by Todd Childs
When you’re choosing a contact lens solution, your doctor will recommend which is the best for your eyes and for the type of contacts you wear. It’s important to always follow these recommendations, as not all solutions are appropriate to be used with all contact lens materials.
Proactively and effectively cleaning your contact lenses helps maintain the quality of the lenses throughout their lives and more importantly, helps protect the health of the eye. The disinfection process is simple and with a few easy steps, anyone can learn to correctly maintain their contacts. When you need to know about contact lens solutions, start with the basics.
There are two major choices in contact lens solutions and each is used differently. Most will require you to rub and rinse the contact lenses before wearing them. This helps clean off microbial organisms. It also dislodges lipid and protein deposits that might have gathered on the lens. Others are usually used as a “rinse only” solution. Instead of rubbing a finger into the solution, each side of the lens is doused in a rinse instead. Both methods, when followed correctly, are effective in maintaining healthy contact lenses. Different types of contact lenses may require additional steps, so be sure to check with your doctor before making any changes to your eye-care regimen.
The big advantage of multipurpose contact lens solutions is that the same solution can be used to clean, rinse, disinfect and store the contact lenses. These solutions make up a large part of the market and require lenses to be rinsed and rubbed after use. The rubbing step is simple and only adds a minute to your evening routine. Just wash your hands then squirt some of the solution into your palm. Drop one lens into the solution and using the pad of your index finger, rub gently against the lens. Turn the contact over and repeat the process. It is always best to rub and rinse the lens on removal and before placing in the solution to soak overnight. The process significantly impacts the cleanliness of the contact lens, so don’t skip this step. Clean contact lenses will provide clearer vision and ensure your eyes stay healthy.
Hydrogen peroxide solutions are an excellent choice for cleaning and disinfecting contact lenses.

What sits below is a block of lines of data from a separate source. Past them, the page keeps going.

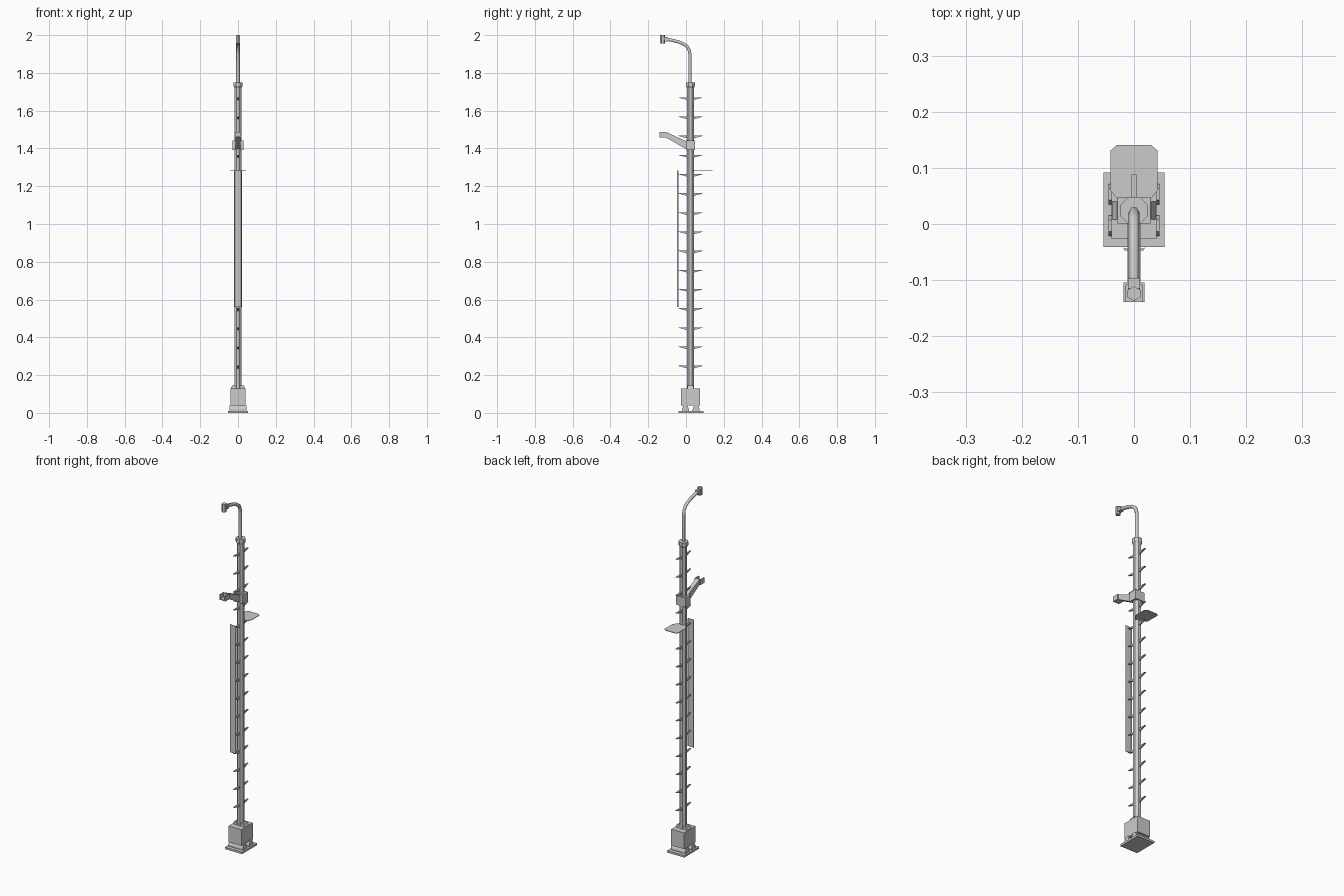
import bpy, bmesh, math
from mathutils import Vector

if "Cube" in bpy.data.objects:
    bpy.data.objects.remove(bpy.data.objects["Cube"])

PY = 0.024  # pole axis in y


def finish(name, bm):
    bmesh.ops.recalc_face_normals(bm, faces=bm.faces)
    me = bpy.data.meshes.new(name)
    bm.to_mesh(me)
    bm.free()
    ob = bpy.data.objects.new(name, me)
    bpy.context.collection.objects.link(ob)
    return ob


def prism(name, pts, offset):
    """Extrude a closed 3D outline along an offset vector."""
    bm = bmesh.new()
    f = bm.faces.new([bm.verts.new(p) for p in pts])
    r = bmesh.ops.extrude_face_region(bm, geom=[f])
    vs = [v for v in r["geom"] if isinstance(v, bmesh.types.BMVert)]
    bmesh.ops.translate(bm, verts=vs, vec=Vector(offset))
    return finish(name, bm)


def box(name, x0, x1, y0, y1, z0, z1):
    return prism(name, [(x0, y0, z0), (x1, y0, z0), (x1, y1, z0), (x0, y1, z0)], (0, 0, z1 - z0))


def side(name, yz, w):
    """Profile in the yz plane with half width w."""
    return prism(name, [(-w, y, z) for y, z in yz], (2 * w, 0, 0))


def post(name, rings, y, sides):
    """Stack of regular polygon rings given as (radius, z)."""
    bm = bmesh.new()
    loops = []
    for r, z in rings:
        loops.append([bm.verts.new((r * math.cos((k + .5) * math.tau / sides),
                                    y + r * math.sin((k + .5) * math.tau / sides), z)) for k in range(sides)])
    for a, b in zip(loops, loops[1:]):
        for k in range(sides):
            bm.faces.new((a[k], a[(k + 1) % sides], b[(k + 1) % sides], b[k]))
    bm.faces.new(loops[0])
    bm.faces.new(loops[-1])
    return finish(name, bm)


# base plate, trapezoid rails and footing block
box("base_plate", -.054, .054, -.041, .092, 0, .011)
for n, yc in (("front", -.003), ("back", .053)):
    side("base_rail_" + n, [(yc - .018, .011), (yc + .018, .011), (yc + .018, .02),
                            (yc + .010, .04), (yc - .010, .04), (yc - .018, .02)], .045)
box("footing_block", -.04, .04, -.027, .075, .038, .129)
prism("footing_ridge", [(-.038, .008, .129), (.038, .008, .129), (.03, .008, .145), (-.03, .008, .145)],
      (0, .032, 0))

# octagonal pole with flared cap
post("pole", [(.0205, .12), (.0205, 1.72), (.026, 1.73), (.026, 1.75)], PY, 8)

# climbing spikes on both sides of the pole
for i in range(15):
    z = .25 + .1015 * i
    side(f"climbing_rung_{i + 1}", [(-.04, z), (-.04, z - .002), (.004, z - .014), (.044, z - .014),
                                    (.088, z - .002), (.088, z)], .0045)

# long front panel with folded edges
prism("front_panel", [(-.02, -.041, .56), (-.017, -.047, .56), (.017, -.047, .56), (.02, -.041, .56),
                      (.017, -.044, .56), (-.017, -.044, .56)], (0, 0, .722))

# rear standing platform
prism("platform", [(-.018, .03, 1.28), (.018, .03, 1.28), (.042, .06, 1.28), (.042, .131, 1.28),
                   (.03, .141, 1.28), (-.03, .141, 1.28), (-.042, .131, 1.28), (-.042, .06, 1.28)], (0, 0, .003))

# collar, tapered bracket arm and its forked end
box("bracket_collar", -.029, .029, .001, .047, 1.392, 1.443)
side("bracket_arm", [(.004, 1.395), (.004, 1.437), (-.105, 1.487), (-.105, 1.457)], .012)
box("bracket_end_floor", -.019, .019, -.139, -.105, 1.457, 1.463)
box("bracket_end_back", -.019, .019, -.109, -.104, 1.457, 1.487)
for s, n in ((-1, "left"), (1, "right")):
    x = sorted((s * .014, s * .019))
    box("bracket_end_" + n, x[0], x[1], -.139, -.105, 1.457, 1.487)

# bent tube at the top
cu = bpy.data.curves.new("top_arm", "CURVE")
cu.dimensions = "3D"
cu.bevel_depth = .0095
cu.bevel_resolution = 1
cu.use_fill_caps = True
path = [(.021, 1.74), (.021, 1.895), (.017, 1.92), (.006, 1.94), (-.014, 1.954),
        (-.042, 1.965), (-.08, 1.974), (-.118, 1.981)]
sp = cu.splines.new("POLY")
sp.points.add(len(path) - 1)
for p, (y, z) in zip(sp.points, path):
    p.co = (0, y, z, 1)
arm = bpy.data.objects.new("top_arm", cu)
bpy.context.collection.objects.link(arm)

# hexagonal end fitting and sleeve
post("arm_end_fitting", [(.013, 1.955), (.013, 2.0)], -.124, 6)
box("arm_end_sleeve", -.011, .011, -.115, -.096, 1.966, 1.99)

Since hydrogen peroxide tends to be hypoallergenic, this type of solution is often best for people with solution sensitivities or allergies. Hydrogen peroxide solution can be used to rub, rinse, and store the contact lenses in, but it also requires a critical step of neutralization.
If the hydrogen peroxide is not neutralized from the contact lenses, the solution will severely sting or burn your eyes. The neutralization step is usually accomplished by placing the lenses into a special case that contains a neutralizing disc that reacts with the hydrogen peroxide solution. If using a hydrogen peroxide system, be sure to never put the solution directly into your eyes or on the contact lens without first neutralizing. It’s also very important to change the cases with every new bottle of solution because the neutralization disc loses its effectiveness with use.

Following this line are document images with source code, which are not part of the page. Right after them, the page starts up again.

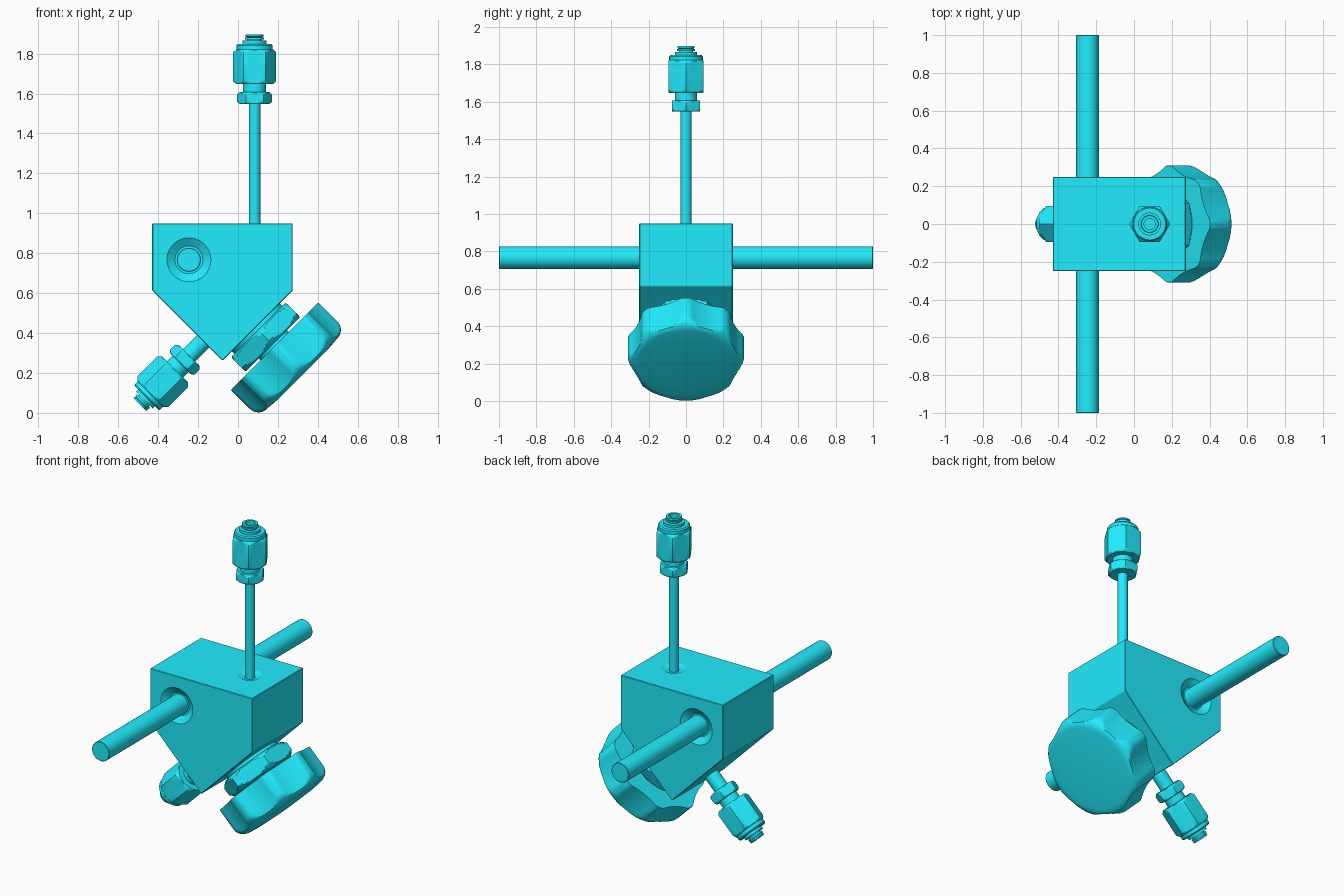
import bpy, bmesh, math
from mathutils import Matrix, Vector

if "Cube" in bpy.data.objects:
    bpy.data.objects.remove(bpy.data.objects["Cube"])

TAU = 2 * math.pi
cyan = bpy.data.materials.new("cyan")
cyan.diffuse_color = (0.015, 0.85, 1.0, 1.0)
cyan.use_nodes = True
cyan.node_tree.nodes["Principled BSDF"].inputs["Base Color"].default_value = cyan.diffuse_color


def finish(name, bm, matrix, smooth=True):
    bmesh.ops.remove_doubles(bm, verts=bm.verts, dist=1e-5)
    bmesh.ops.recalc_face_normals(bm, faces=bm.faces)
    mesh = bpy.data.meshes.new(name)
    bm.to_mesh(mesh)
    bm.free()
    mesh.materials.append(cyan)
    ob = bpy.data.objects.new(name, mesh)
    bpy.context.collection.objects.link(ob)
    ob.matrix_world = matrix
    if smooth:
        bpy.ops.object.select_all(action='DESELECT')
        ob.select_set(True)
        bpy.context.view_layer.objects.active = ob
        bpy.ops.object.shade_smooth_by_angle(angle=math.radians(28))
    return ob


def lathe(name, profile, matrix, limit=None, n=48):
    """Turn (z, r) points about local z; limit(angle) trims the radius."""
    bm = bmesh.new()
    rings = []
    for z, r in profile:
        ring = []
        for i in range(n):
            a = TAU * i / n
            rr = min(r, limit(a)) if limit else r
            ring.append(bm.verts.new((rr * math.cos(a), rr * math.sin(a), z)))
        rings.append(ring)
    for lo, hi in zip(rings, rings[1:]):
        for i in range(n):
            j = (i + 1) % n
            bm.faces.new((lo[i], lo[j], hi[j], hi[i]))
    bm.faces.new(rings[0][::-1])
    bm.faces.new(rings[-1])
    return finish(name, bm, matrix)


def hex_nut(name, z0, z1, flat, matrix, chamfer, turn=0.0):
    """Hexagon with turned-down corners; corner on local x when turn is 0."""
    corner = flat / math.cos(math.pi / 6)
    ramp = [(chamfer * k / 4, flat * 0.97 + (corner - flat * 0.97) * k / 4) for k in range(5)]
    prof = [(z0 + d, r) for d, r in ramp] + [(z1 - d, r) for d, r in reversed(ramp)]
    step = math.pi / 3
    return lathe(name, prof, matrix,
                 lambda a: flat / math.cos(((a + turn) % step) - step / 2))


def placed(x, z, angle):
    return Matrix.Translation((x, 0, z)) @ Matrix.Rotation(math.radians(angle), 4, 'Y')


def fitting(prefix, matrix):
    """Compression fitting: lock nut, collar, main nut, threaded hollow tip."""
    hex_nut(prefix + "_lock_nut", 0, 0.06, 0.076, matrix, 0.013)
    lathe(prefix + "_collar", [(0.05, 0.058), (0.12, 0.058)], matrix)
    hex_nut(prefix + "_main_nut", 0.10, 0.275, 0.094, matrix, 0.016)
    lathe(prefix + "_tip", [(0.26, 0.09), (0.295, 0.09), (0.302, 0.084), (0.302, 0.06),
                            (0.318, 0.06), (0.318, 0.038), (0.325, 0.038), (0.325, 0.047),
                            (0.335, 0.047), (0.335, 0.038), (0.341, 0.046), (0.35, 0.044),
                            (0.35, 0.03), (0.31, 0.03)], matrix)


# Frames for the four ports
top = placed(0.083, 1.547, 0)
left = placed(-0.174, 0.359, 225)
right = placed(0.259, 0.259, 135)
cross = Matrix.Translation((-0.246, 0, 0.767)) @ Matrix.Rotation(math.pi / 2, 4, 'X')

# Valve body: pentagon block
bm = bmesh.new()
outline = [(-0.43, 0.95), (-0.43, 0.614), (-0.078, 0.262), (0.274, 0.614), (0.274, 0.95)]
face = bm.faces.new([bm.verts.new((x, -0.25, z)) for x, z in outline])
ext = bmesh.ops.extrude_face_region(bm, geom=[face])
bmesh.ops.translate(bm, vec=Vector((0, 0.5, 0)),
                    verts=[g for g in ext["geom"] if isinstance(g, bmesh.types.BMVert)])
bmesh.ops.recalc_face_normals(bm, faces=bm.faces)
bmesh.ops.bevel(bm, geom=bm.edges[:], offset=0.003, segments=1, affect='EDGES')
body = finish("valve_body", bm, Matrix.Identity(4), smooth=False)

# Countersinks around the cross pipe and the top pipe
sinks = [
    lathe("cross_sink_front", [(0.222, 0.07), (0.25, 0.11), (0.264, 0.13)], cross),
    lathe("cross_sink_back", [(-0.264, 0.13), (-0.25, 0.11), (-0.222, 0.07)], cross),
    lathe("top_sink", [(-0.611, 0.04), (-0.597, 0.07), (-0.583, 0.10)], top),
]
for s in sinks:
    mod = body.modifiers.new(s.name, 'BOOLEAN')
    mod.operation, mod.solver, mod.object = 'DIFFERENCE', 'EXACT', s
    s.hide_render = True
    s.hide_set(True)

# Pipes
lathe("cross_pipe", [(-1, 0.057), (-0.997, 0.06), (0.997, 0.06), (1, 0.057)], cross)
lathe("top_pipe", [(-0.66, 0.029), (0.02, 0.029)], top, n=32)
lathe("lower_pipe", [(-0.05, 0.044), (0.12, 0.044)], left, n=32)

# Fittings on the top and lower left ports
fitting("top_fitting", top)
fitting("lower_fitting", left @ Matrix.Translation((0, 0, 0.10)))

# Bonnet nut and stem behind the knob
lathe("bonnet_neck", [(-0.27, 0.17), (-0.20, 0.17)], right)
hex_nut("bonnet_nut", -0.222, -0.12, 0.194, right, 0.026, turn=math.pi / 6)
lathe("knob_stem", [(-0.14, 0.10), (-0.09, 0.10)], right)


# Knob with eight shallow scallops
def scallop(a, d=0.625, c=0.345):
    phi = (a % (TAU / 8)) - TAU / 16
    return d * math.cos(phi) - math.sqrt(c * c - (d * math.sin(phi)) ** 2)


rim = [(0.028 + 0.06 * math.sin(t), 0.25 + 0.06 * math.cos(t))
       for t in (math.pi / 2 * k / 8 for k in range(9))]
lathe("knob", [(-0.106, 0.308), (-0.103, 0.31)] + rim + [(0.093, 0.185)],
      right, scallop, n=128)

Both of these types of solutions require that the contact lenses be soaked for several hours. In most cases, the lenses should be left to soak overnight (at least six hours). Some brands allow for shorter soak times so, for details, check the box.
Another thing to be aware of when it comes to contact lens solutions is the possibility of allergic reaction or sensitivity. Many contact lens solutions use preservatives to maintain the shelf-life of the product, to which some people may develop sensitivity. Check the dates on the bottle before using the solution and, if you experience any discomfort, be sure to contact a doctor. These allergies can arise even after years of use. As long as these issues are addressed proactively, alternative products are available that are free of preservatives.

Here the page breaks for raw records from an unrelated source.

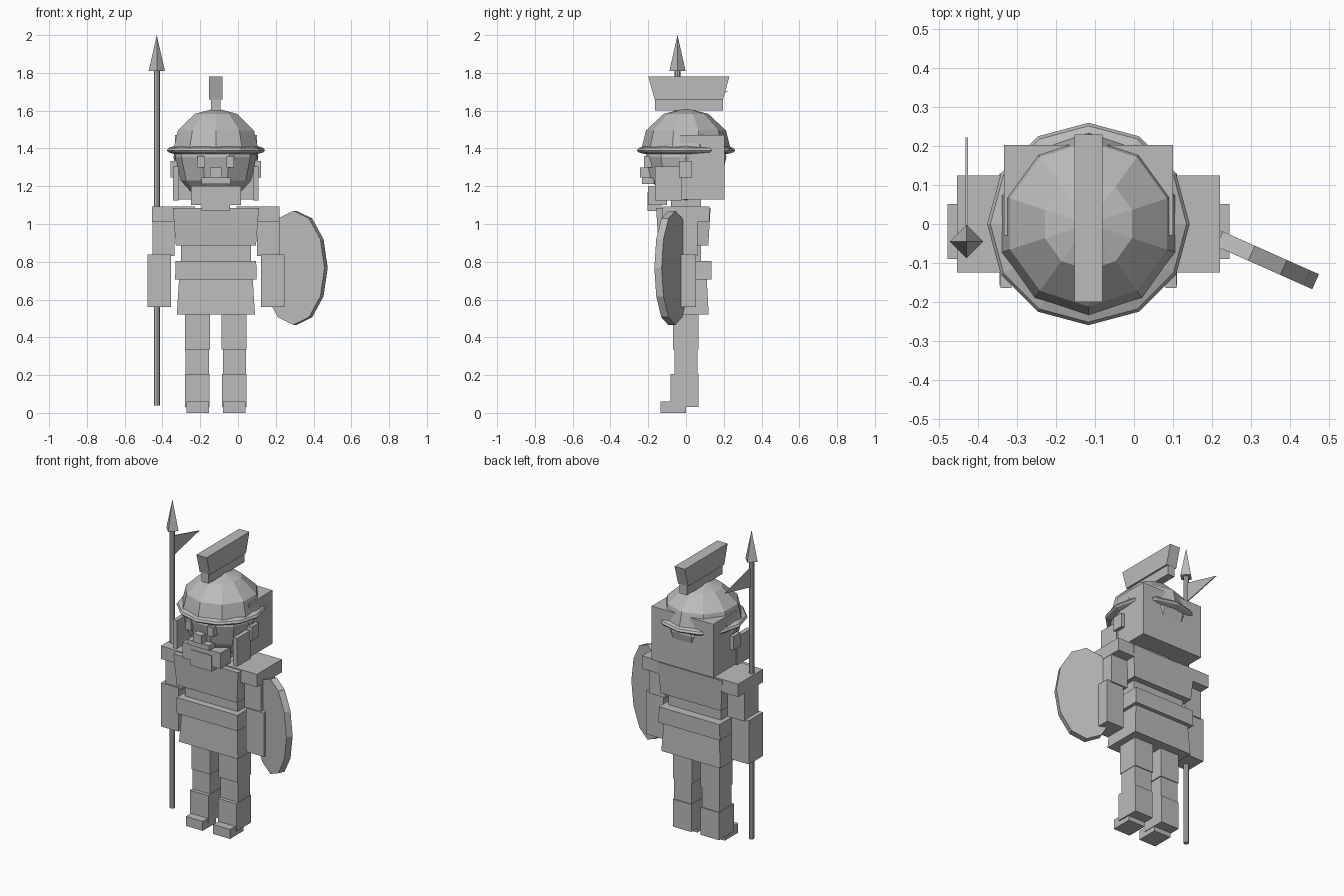
import bpy, bmesh, math
from mathutils import Matrix, Vector

if "Cube" in bpy.data.objects:
    bpy.data.objects.remove(bpy.data.objects["Cube"], do_unlink=True)

grey = bpy.data.materials.new("plain grey")
grey.use_nodes = True
grey.diffuse_color = (0.5, 0.5, 0.5, 1)
grey.node_tree.nodes["Principled BSDF"].inputs["Base Color"].default_value = (0.5, 0.5, 0.5, 1)

MID = -0.117  # centre line of the figure


def finish(name, bm):
    bmesh.ops.recalc_face_normals(bm, faces=bm.faces)
    mesh = bpy.data.meshes.new(name)
    bm.to_mesh(mesh)
    bm.free()
    mesh.materials.append(grey)
    obj = bpy.data.objects.new(name, mesh)
    bpy.context.collection.objects.link(obj)
    return obj


def box(name, x, y, z, inset=(0, 0)):
    """Box from ranges; inset narrows the bottom in x and y."""
    bm = bmesh.new()
    bmesh.ops.create_cube(bm, size=1)
    for v in bm.verts:
        sx, sy, low = 2 * v.co.x, 2 * v.co.y, v.co.z < 0
        px, py = x[sx > 0], y[sy > 0]
        if low:
            px, py = px - sx * inset[0], py - sy * inset[1]
        v.co = (px, py, z[0] if low else z[1])
    return finish(name, bm)


def centred(name, half, y, z, inset=(0, 0)):
    return box(name, (MID - half, MID + half), y, z, inset)


def pair(name, x, y, z, inset=(0, 0)):
    """Left part at an offset from the centre line, and its mirror."""
    box("left_" + name, (MID + x[0], MID + x[1]), y, z, inset)
    box("right_" + name, (MID - x[1], MID - x[0]), y, z, inset)


def lathe(name, profile, sides, x, y=0.0, closed=False):
    """Spin a (radius, height) profile, with a corner facing the front."""
    bm = bmesh.new()
    pts = [bm.verts.new((0, -r, h)) for r, h in profile]
    edges = [bm.edges.new(p) for p in zip(pts, pts[1:])]
    if closed:
        edges.append(bm.edges.new((pts[-1], pts[0])))
    bmesh.ops.spin(bm, geom=pts + edges, cent=(0, 0, 0), axis=(0, 0, 1),
                   angle=math.tau, steps=sides, use_duplicate=False)
    bmesh.ops.remove_doubles(bm, verts=bm.verts, dist=0.0005)
    bmesh.ops.translate(bm, verts=bm.verts, vec=(x, y, 0))
    return finish(name, bm)


# Legs and feet
pair("thigh", (0.03, 0.163), (-0.07, 0.065), (0.335, 0.53))
pair("shin", (0.037, 0.16), (-0.06, 0.06), (0.19, 0.335))
pair("boot", (0.033, 0.163), (-0.083, 0.067), (0.03, 0.205))
pair("foot", (0.037, 0.156), (-0.135, 0.0), (0.0, 0.06))

# Torso
centred("skirt", 0.195, (-0.12, 0.11), (0.52, 0.71), (-0.012, -0.01))
centred("belt", 0.213, (-0.145, 0.135), (0.705, 0.805), (-0.003, 0))
centred("waist", 0.185, (-0.1, 0.08), (0.8, 0.89))
centred("chest", 0.228, (-0.158, 0.13), (0.885, 1.085), (0.016, 0.012))
centred("neck", 0.075, (-0.08, 0.08), (1.07, 1.16))

# Shoulders and arms
pair("shoulder", (0.11, 0.338), (-0.125, 0.125), (1.01, 1.092))
pair("upper_arm", (0.218, 0.336), (-0.08, 0.06), (0.83, 1.01))
pair("forearm", (0.238, 0.362), (-0.09, 0.052), (0.56, 0.838))

# Head: faceted ball
bm = bmesh.new()
bmesh.ops.create_uvsphere(bm, u_segments=10, v_segments=6, radius=1)
bmesh.ops.rotate(bm, verts=bm.verts, matrix=Matrix.Rotation(math.pi / 2, 3, "Z"))
bmesh.ops.scale(bm, verts=bm.verts, vec=(0.225, 0.225, 0.25))
bmesh.ops.translate(bm, verts=bm.verts, vec=(MID, 0, 1.355))
finish("head", bm)

# Hair block, ears and cheek guards
centred("hair_block", 0.217, (-0.03, 0.203), (1.13, 1.47))
pair("ear", (0.205, 0.24), (-0.037, 0.033), (1.245, 1.333))
pair("cheek_guard", (0.198, 0.226), (-0.165, -0.025), (1.125, 1.305))

# Face
pair("eye", (0.057, 0.097), (-0.222, -0.17), (1.3, 1.36))
centred("nose", 0.03, (-0.243, -0.18), (1.245, 1.3))
centred("moustache", 0.077, (-0.232, -0.17), (1.213, 1.245))
centred("beard", 0.133, (-0.2, -0.1), (1.1, 1.2))
centred("beard_tip", 0.075, (-0.205, -0.13), (1.07, 1.17))

# Helmet with brim and crest
lathe("helmet_dome", [(0.238, 1.39), (0.212, 1.495), (0.118, 1.583), (0, 1.613)], 10, MID)
lathe("helmet_brim", [(0.22, 1.37), (0.252, 1.38), (0.26, 1.39), (0.252, 1.402), (0.22, 1.413)],
      12, MID, closed=True)
centred("crest_holder", 0.025, (-0.165, 0.195), (1.6, 1.665))
centred("crest", 0.036, (-0.2, 0.23), (1.66, 1.782), (0, 0.034))

# Spear with pennant
SX, SY = -0.43, -0.045
lathe("spear_shaft", [(0, 0.04), (0.016, 0.04), (0.016, 1.815), (0, 1.815)], 8, SX, SY)
lathe("spear_head", [(0, 1.81), (0.043, 1.81), (0, 2.0)], 4, SX, SY)
bm = bmesh.new()
corners = [bm.verts.new((SX - 0.003, y, z))
           for y, z in ((SY, 1.77), (SY, 1.64), (0.222, 1.70))]
flag = bm.faces.new(corners)
thick = bmesh.ops.extrude_face_region(bm, geom=[flag])["geom"]
bmesh.ops.translate(bm, verts=[g for g in thick if isinstance(g, bmesh.types.BMVert)],
                    vec=(0.006, 0, 0))
finish("spear_pennant", bm)

# Shield: upright oval disc turned outward
bm = bmesh.new()
bmesh.ops.create_cone(bm, cap_ends=True, segments=12, radius1=1, radius2=1, depth=1)
bmesh.ops.scale(bm, verts=bm.verts, vec=(0.18, 0.302, 0.042))
turn = Matrix.Rotation(math.radians(-24), 4, "Z") @ Matrix.Rotation(math.pi / 2, 4, "X")
bm.transform(Matrix.Translation(Vector((0.302, -0.075, 0.768))) @ turn)
finish("shield", bm)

The disinfection process is a great time to use protein removers. Just remember to rinse the lenses afterward. Some eye care professionals also recommend wiping down the contact lens case before refilling it with fluid. This process can remove microbial bacteria and lengthen the life of the case.
When you follow these basic guidelines, finding and using a contact lens solution is a breeze. There are tons of products on the market that already surpass FDA guidelines. Ask your doctor if they provide a demonstration next time you drop by for a visit.
Updated May 9th, 2014
Todd Childs, O.D. has been practicing optometry for the past twelve years. He currently practices at South Valley Optical in Draper, Utah. Dr. Childs earned his Doctor of Optometry at Southern California College of Optometry.